Republicans hold the majority on the Judiciary Committee, so Kavanaugh is expected to easily clear the panel despite last week's heated four-day hearing. 

Kavanaugh will then need a simple majority to get confirmed by the full Senate. 

If Democrats want to sink his nomination they'll need to peel off at least two Republican senators, as well as keep their entire caucus united. 

No Democrats have said they will support Kavanaugh, yet. But several red-state Democrats are viewed as potential "yes" votes.

Democratic Sens. Joe ManchinJoe ManchinSunday shows preview: Delta concerns prompt CDC mask update; bipartisan infrastructure bill to face challenges in Senate Democrats warn shrinking Biden's spending plan could backfire Top Democrat: 'A lot of spin' coming from White House on infrastructure MORE (W.Va.), Heidi HeitkampMary (Heidi) Kathryn HeitkampJoe Manchin's secret Supreme Court battle could wreak havoc with Biden's 2020 agenda Effective and profitable climate solutions are within the nation's farms and forests MORE (N.D.) and Joe DonnellyJoseph (Joe) Simon DonnellySupreme Court battle could wreak havoc with Biden's 2020 agenda Republicans fret over divisive candidates Everybody wants Joe Manchin MORE (Ind.) are seen as the Democrats most likely to vote "yes" on Kavanaugh. Several other red- and purple-state Democrats — including Sen. Doug Jones (Ala.), who wasn't in the Senate for the Neil Gorsuch fight — also remain undecided. 

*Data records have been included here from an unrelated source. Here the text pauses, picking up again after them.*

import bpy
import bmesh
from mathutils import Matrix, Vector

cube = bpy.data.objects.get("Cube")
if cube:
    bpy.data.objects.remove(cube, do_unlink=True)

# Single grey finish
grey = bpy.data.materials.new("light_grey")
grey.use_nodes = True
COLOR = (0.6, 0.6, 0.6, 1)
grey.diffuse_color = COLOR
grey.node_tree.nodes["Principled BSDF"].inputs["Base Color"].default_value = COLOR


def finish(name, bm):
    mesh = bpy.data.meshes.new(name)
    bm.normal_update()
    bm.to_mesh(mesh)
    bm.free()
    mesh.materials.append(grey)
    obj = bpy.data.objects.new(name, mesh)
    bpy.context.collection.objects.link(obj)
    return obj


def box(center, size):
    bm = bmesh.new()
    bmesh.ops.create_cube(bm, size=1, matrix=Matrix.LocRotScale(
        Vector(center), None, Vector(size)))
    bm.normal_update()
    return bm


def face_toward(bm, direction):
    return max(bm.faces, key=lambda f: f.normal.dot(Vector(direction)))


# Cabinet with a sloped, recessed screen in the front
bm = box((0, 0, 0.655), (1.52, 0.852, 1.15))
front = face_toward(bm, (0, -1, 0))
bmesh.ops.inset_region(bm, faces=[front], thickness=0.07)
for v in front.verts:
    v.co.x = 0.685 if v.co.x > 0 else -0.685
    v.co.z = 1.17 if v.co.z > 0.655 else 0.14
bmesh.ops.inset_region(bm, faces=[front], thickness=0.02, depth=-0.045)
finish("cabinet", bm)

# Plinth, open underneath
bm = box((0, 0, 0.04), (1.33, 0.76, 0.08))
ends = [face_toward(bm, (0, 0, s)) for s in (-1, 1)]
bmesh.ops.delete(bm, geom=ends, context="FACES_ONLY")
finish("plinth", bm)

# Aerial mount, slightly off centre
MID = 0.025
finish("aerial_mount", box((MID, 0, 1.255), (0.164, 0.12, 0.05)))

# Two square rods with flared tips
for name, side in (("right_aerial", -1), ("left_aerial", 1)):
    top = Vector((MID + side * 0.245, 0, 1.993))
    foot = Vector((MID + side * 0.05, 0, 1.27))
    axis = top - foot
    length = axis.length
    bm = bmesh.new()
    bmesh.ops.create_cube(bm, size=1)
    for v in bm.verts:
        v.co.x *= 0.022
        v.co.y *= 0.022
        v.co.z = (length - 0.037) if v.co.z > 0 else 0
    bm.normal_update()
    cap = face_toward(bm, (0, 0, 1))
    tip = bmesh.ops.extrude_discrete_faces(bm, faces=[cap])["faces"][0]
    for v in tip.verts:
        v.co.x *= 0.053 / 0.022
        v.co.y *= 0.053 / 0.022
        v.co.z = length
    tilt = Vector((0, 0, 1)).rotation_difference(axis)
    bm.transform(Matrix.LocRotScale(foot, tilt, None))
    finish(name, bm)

Meanwhile, Democrats' best shot at picking up the two GOP votes they need to sink Kavanaugh's nomination are likely GOP Sens. Susan CollinsSusan Margaret CollinsSunday shows preview: Delta concerns prompt CDC mask update; bipartisan infrastructure bill to face challenges in Senate Top Democrat: 'A lot of spin' coming from White House on infrastructure Bill would honor Ginsburg, O'Connor with statues at Capitol MORE (Maine) and Lisa MurkowskiLisa Ann MurkowskiBill would honor Ginsburg, O'Connor with statues at Capitol The Hill's 12:30 Report - Presented by Facebook - US gymnast wins all-around gold as Simone Biles cheers from the stands The Hill's Morning Report - Presented by Facebook - A huge win for Biden, centrist senators MORE (Alaska), both of whom have previously broken with the party on ObamaCare repeal and abortion legislation.